[Extracted records]

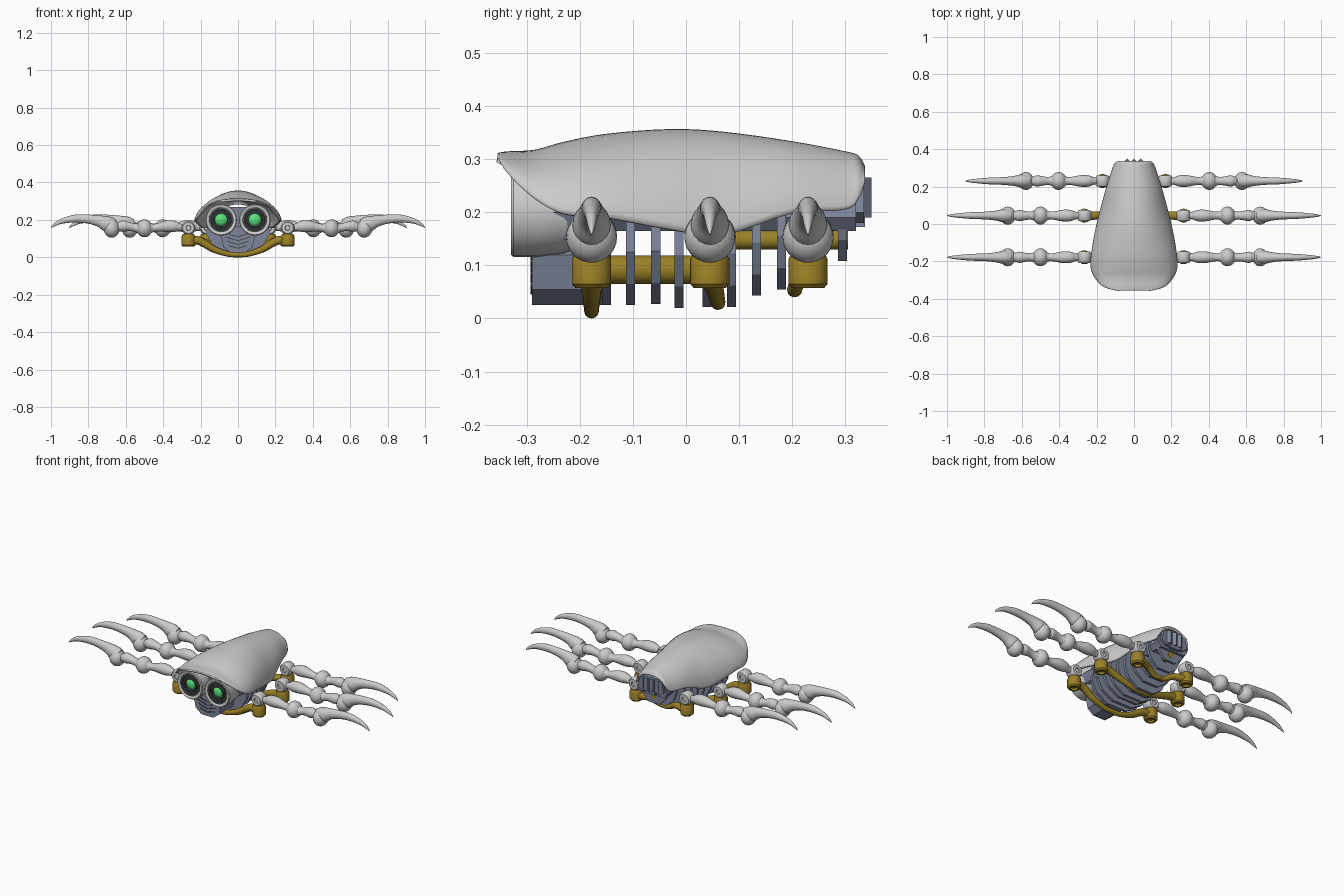
import bpy, bmesh, math
from mathutils import Vector, Matrix

if "Cube" in bpy.data.objects:
    bpy.data.objects.remove(bpy.data.objects["Cube"])


def material(name, c):
    m = bpy.data.materials.new(name)
    m.diffuse_color = (*c, 1)
    m.use_nodes = True
    m.node_tree.nodes["Principled BSDF"].inputs["Base Color"].default_value = m.diffuse_color
    return m


BRASS = material("brass", (0.33, 0.22, 0.02))
BLUE = material("slate_blue", (0.21, 0.24, 0.33))
DARK = material("dark_metal", (0.06, 0.07, 0.07))
GREEN = material("green_glass", (0.1, 0.75, 0.2))


def finish(name, bm, mat=None, smooth=True, angle=40):
    bmesh.ops.recalc_face_normals(bm, faces=bm.faces[:])
    me = bpy.data.meshes.new(name)
    bm.to_mesh(me)
    bm.free()
    ob = bpy.data.objects.new(name, me)
    bpy.context.collection.objects.link(ob)
    if mat:
        me.materials.append(mat)
    if smooth:
        bpy.ops.object.select_all(action='DESELECT')
        ob.select_set(True)
        bpy.context.view_layer.objects.active = ob
        bpy.ops.object.shade_smooth_by_angle(angle=math.radians(angle))
    return ob


def loft(bm, rings, closed=True, caps=True):
    vs = [[bm.verts.new(p) for p in r] for r in rings]
    n = len(vs[0])
    for a, b in zip(vs, vs[1:]):
        for i in range(n if closed else n - 1):
            j = (i + 1) % n
            bm.faces.new((a[i], a[j], b[j], b[i]))
    if caps:
        bm.faces.new(vs[0])
        bm.faces.new(vs[-1])


def spline(rows, k):
    """Catmull-Rom resample of rows of numbers."""
    out = []
    for i in range(len(rows) - 1):
        p = [rows[max(0, min(len(rows) - 1, i + d))] for d in (-1, 0, 1, 2)]
        for s in range(k):
            t = s / k
            out.append([0.5 * (2 * b + (c - a) * t + (2 * a - 5 * b + 4 * c - d) * t * t
                               + (3 * b - a - 3 * c + d) * t ** 3) for a, b, c, d in zip(*p)])
    return out + [list(rows[-1])]


def tube(name, rows, mat=None, k=4, n=20, flat=1.0):
    """Tube through (x, y, z, radius) rows lying mostly in xz."""
    rows = spline(rows, k)
    bm, rings = bmesh.new(), []
    for i, r in enumerate(rows):
        c = Vector(r[:3])
        t = Vector(rows[min(i + 1, len(rows) - 1)][:3]) - Vector(rows[max(i - 1, 0)][:3])
        t.normalize()
        v = t.cross(Vector((0, 1, 0))).normalized()
        u = v.cross(t)
        rad = max(r[3], 0.001)
        rings.append([c + rad * (flat * math.cos(a) * u + math.sin(a) * v)
                      for a in (2 * math.pi * j / n for j in range(n))])
    loft(bm, rings)
    return finish(name, bm, mat)


def lathe(name, prof, origin, axis, mat=None, n=28):
    """Revolve (radius, distance) profile round an axis."""
    rot = Vector((0, 0, 1)).rotation_difference(Vector(axis)).to_matrix()
    bm = bmesh.new()
    loft(bm, [[Vector(origin) + rot @ Vector((r * math.cos(a), r * math.sin(a), d))
               for a in (2 * math.pi * j / n for j in range(n))] for r, d in prof])
    return finish(name, bm, mat, angle=35)


def prism(name, half, y0, y1, mat):
    """Extrude a mirrored xz half-outline along y."""
    pts = list(half) + [(-x, z) for x, z in reversed(half)]
    bm = bmesh.new()
    loft(bm, [[(x, y, z) for x, z in pts] for y in (y0, y1)])
    return finish(name, bm, mat, smooth=False)


def box(name, c, size, mat, rot=None):
    bm = bmesh.new()
    bmesh.ops.create_cube(bm, size=1)
    m = Matrix.Translation(c) @ (rot or Matrix()) @ Matrix.Diagonal((*size, 1))
    bmesh.ops.transform(bm, matrix=m, verts=bm.verts[:])
    return finish(name, bm, mat, smooth=False)


# Domed back shell: y, top z, rim z, half width
rows = spline([(-.355, .312, .303, .10), (-.335, .315, .272, .165), (-.285, .318, .225, .212),
               (-.23, .333, .197, .232), (-.15, .348, .19, .228), (-.03, .357, .168, .207),
               (.07, .352, .157, .183), (.2, .334, .198, .147), (.30, .315, .205, .115),
               (.325, .307, .225, .103), (.337, .288, .255, .085)], 4)
bm, rings = bmesh.new(), []
for y, zt, zb, w in rows:
    rings.append([(w * math.sin(a), y, zb + (zt - zb) * math.cos(a) ** 1.15)
                  for a in (math.pi / 2 * (j / 16 - 1) * 0.9999 for j in range(33))])
loft(bm, rings, closed=False, caps=False)
shell = finish("back_shell", bm)
mod = shell.modifiers.new("thickness", 'SOLIDIFY')
mod.thickness, mod.offset = .012, -1
# make the thickness go inwards whichever way the open surface was oriented
top = max(shell.data.polygons, key=lambda p: p.center.z)
if top.normal.z < 0:
    shell.data.flip_normals()

# Belly ribs: y, bottom z, half width, top z
for i, (y, zb, w, zt) in enumerate([(-.15, .025, .17, .23), (-.105, .025, .17, .23), (-.057, .027, .165, .23),
                                    (-.013, .02, .16, .23), (.04, .022, .15, .23), (.086, .022, .14, .23),
                                    (.133, .043, .13, .24), (.18, .055, .12, .24), (.24, .08, .11, .24),
                                    (.295, .108, .095, .25)]):
    prism(f"belly_rib_{i}", [(.38 * w, zb), (.8 * w, zb + .04), (w, zb + .1), (.93 * w, zt)],
          y - .0085, y + .0085, BLUE)
prism("spine_block", [(.08, .165), (.1, .19), (.08, .25)], -.2, .32, BLUE)

# Tail plates
prism("tail_plate", [(.06, .18), (.085, .2), (.075, .26)], .31, .335, BLUE)
for i, x in enumerate((-.036, 0, .036)):
    box(f"tail_fin_{i}", (x, .333, .228), (.024, .024, .075), BLUE, Matrix.Rotation(math.pi / 4, 4, 'Z'))
box("tail_latch", (0, .322, .182), (.06, .03, .02), BLUE)

# Brass pipes inside the ribs
lathe("lower_pipe", [(.027, 0), (.027, .26)], (0, -.2, .092), (0, 1, 0), BRASS)
lathe("upper_pipe", [(.018, 0), (.018, .25)], (0, .055, .148), (0, 1, 0), BRASS)

# Jaw with chevron vents
prism("jaw", [(.04, .025), (.078, .055), (.092, .12), (.03, .165)], -.29, -.15, BLUE)
for i in range(4):
    z, w = .055 + i * .022, .05 + i * .009
    for s in (-1, 1):
        box(f"jaw_vent_{i}_{s}", (s * w / 2, -.29, z), (w, .006, .005), DARK,
            Matrix.Rotation(-s * .3, 4, 'Y'))
prism("head_block", [(.06, .125), (.15, .15), (.17, .2), (.1, .27)], -.25, -.14, BLUE)

for s in (-1, 1):
    side = "right" if s > 0 else "left"
    # Goggle eyes
    o = (s * .09, -.33, .2)
    lathe(f"{side}_eye_housing", [(.062, .03), (.066, .004), (.072, 0), (.08, 0), (.084, .005),
                                  (.084, .05), (.077, .1), (.06, .15)], o, (0, 1, 0))
    lathe(f"{side}_eye_bezel", [(.034, .022), (.034, .004), (.042, .004), (.044, .012), (.052, .012),
                                (.054, .003), (.066, .003), (.068, .022)], o, (0, 1, 0), DARK)
    lathe(f"{side}_eye_lens", [(.002, .002), (.016, .004), (.027, .009), (.034, .018)], o, (0, 1, 0), GREEN)

    # Legs: base x, y, and strut meeting point under the belly
    for leg, x0, y, yc, zc in (("front", .265, -.178, -.178, .014), ("middle", .265, .045, .06, .03),
                               ("rear", .168, .23, .205, .054)):
        n = f"{side}_{leg}"
        dx = x0 - .265

        def P(x, z, r):
            return (s * (x + dx), y, z, r)

        # Brass hip cup and belly strut
        lathe(n + "_hip_cup", [(.018, .012), (.02, 0), (.03, 0), (.037, .008), (.037, .055), (.03, .067), (.015, .07)],
              (s * x0, y, .057), (0, 0, 1), BRASS)
        tube(n + "_strut", [(s * x0, y, .09, .024), (s * x0 * .78, y, .088, .022),
                            (s * x0 * .5, (y + yc) / 2, zc + .03, .018), (s * x0 * .2, yc, zc + .003, .014),
                            (0, yc, zc, .014)], BRASS, n=12)
        # Hip ring
        lathe(n + "_hip_post", [(.016, 0), (.016, .04)], (s * x0, y, .115), (0, 0, 1))
        lathe(n + "_hip_ring", [(.012, .006), (.014, 0), (.03, 0), (.037, .01), (.037, .05),
                                (.03, .06), (.014, .06), (.012, .054)], (s * x0, y - .03, .157), (0, 1, 0))
        # Upper and lower bones
        tube(n + "_upper_bone", [P(.285, .157, .018), P(.31, .16, .02), P(.34, .165, .03), P(.38, .166, .031),
                                 P(.43, .16, .022), P(.455, .157, .022), P(.475, .156, .034)])
        tube(n + "_lower_bone", [P(.52, .156, .034), P(.55, .158, .022), P(.58, .164, .024), P(.615, .166, .03),
                                 P(.635, .162, .024), P(.66, .158, .03)])
        # Ball joints
        for b, x, z in (("knee", .5, .155), ("ankle", .675, .153)):
            bm = bmesh.new()
            bmesh.ops.create_uvsphere(bm, u_segments=24, v_segments=14, radius=.048)
            bmesh.ops.transform(bm, matrix=Matrix.Translation((s * (x + dx), y, z)) @ Matrix.Diagonal((.88, 1, 1, 1)),
                                verts=bm.verts[:])
            finish(f"{n}_{b}_ball", bm)
        # Curved claw
        tube(n + "_claw", [P(.665, .165, .04), P(.70, .178, .042), P(.74, .193, .031), P(.80, .204, .024),
                           P(.87, .207, .021), P(.94, .194, .014), P(.98, .174, .008), P(1.0, .157, .001)], flat=.85)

## Task brief:
Begin at the line containing "(.03, .06), (.014, .06), (.012, .054)], (s" and reproduce every line through the last one in the records above, exactly.

## Response:
                                (.03, .06), (.014, .06), (.012, .054)], (s * x0, y - .03, .157), (0, 1, 0))
        # Upper and lower bones
        tube(n + "_upper_bone", [P(.285, .157, .018), P(.31, .16, .02), P(.34, .165, .03), P(.38, .166, .031),
                                 P(.43, .16, .022), P(.455, .157, .022), P(.475, .156, .034)])
        tube(n + "_lower_bone", [P(.52, .156, .034), P(.55, .158, .022), P(.58, .164, .024), P(.615, .166, .03),
                                 P(.635, .162, .024), P(.66, .158, .03)])
        # Ball joints
        for b, x, z in (("knee", .5, .155), ("ankle", .675, .153)):
            bm = bmesh.new()
            bmesh.ops.create_uvsphere(bm, u_segments=24, v_segments=14, radius=.048)
            bmesh.ops.transform(bm, matrix=Matrix.Translation((s * (x + dx), y, z)) @ Matrix.Diagonal((.88, 1, 1, 1)),
                                verts=bm.verts[:])
            finish(f"{n}_{b}_ball", bm)
        # Curved claw
        tube(n + "_claw", [P(.665, .165, .04), P(.70, .178, .042), P(.74, .193, .031), P(.80, .204, .024),
                           P(.87, .207, .021), P(.94, .194, .014), P(.98, .174, .008), P(1.0, .157, .001)], flat=.85)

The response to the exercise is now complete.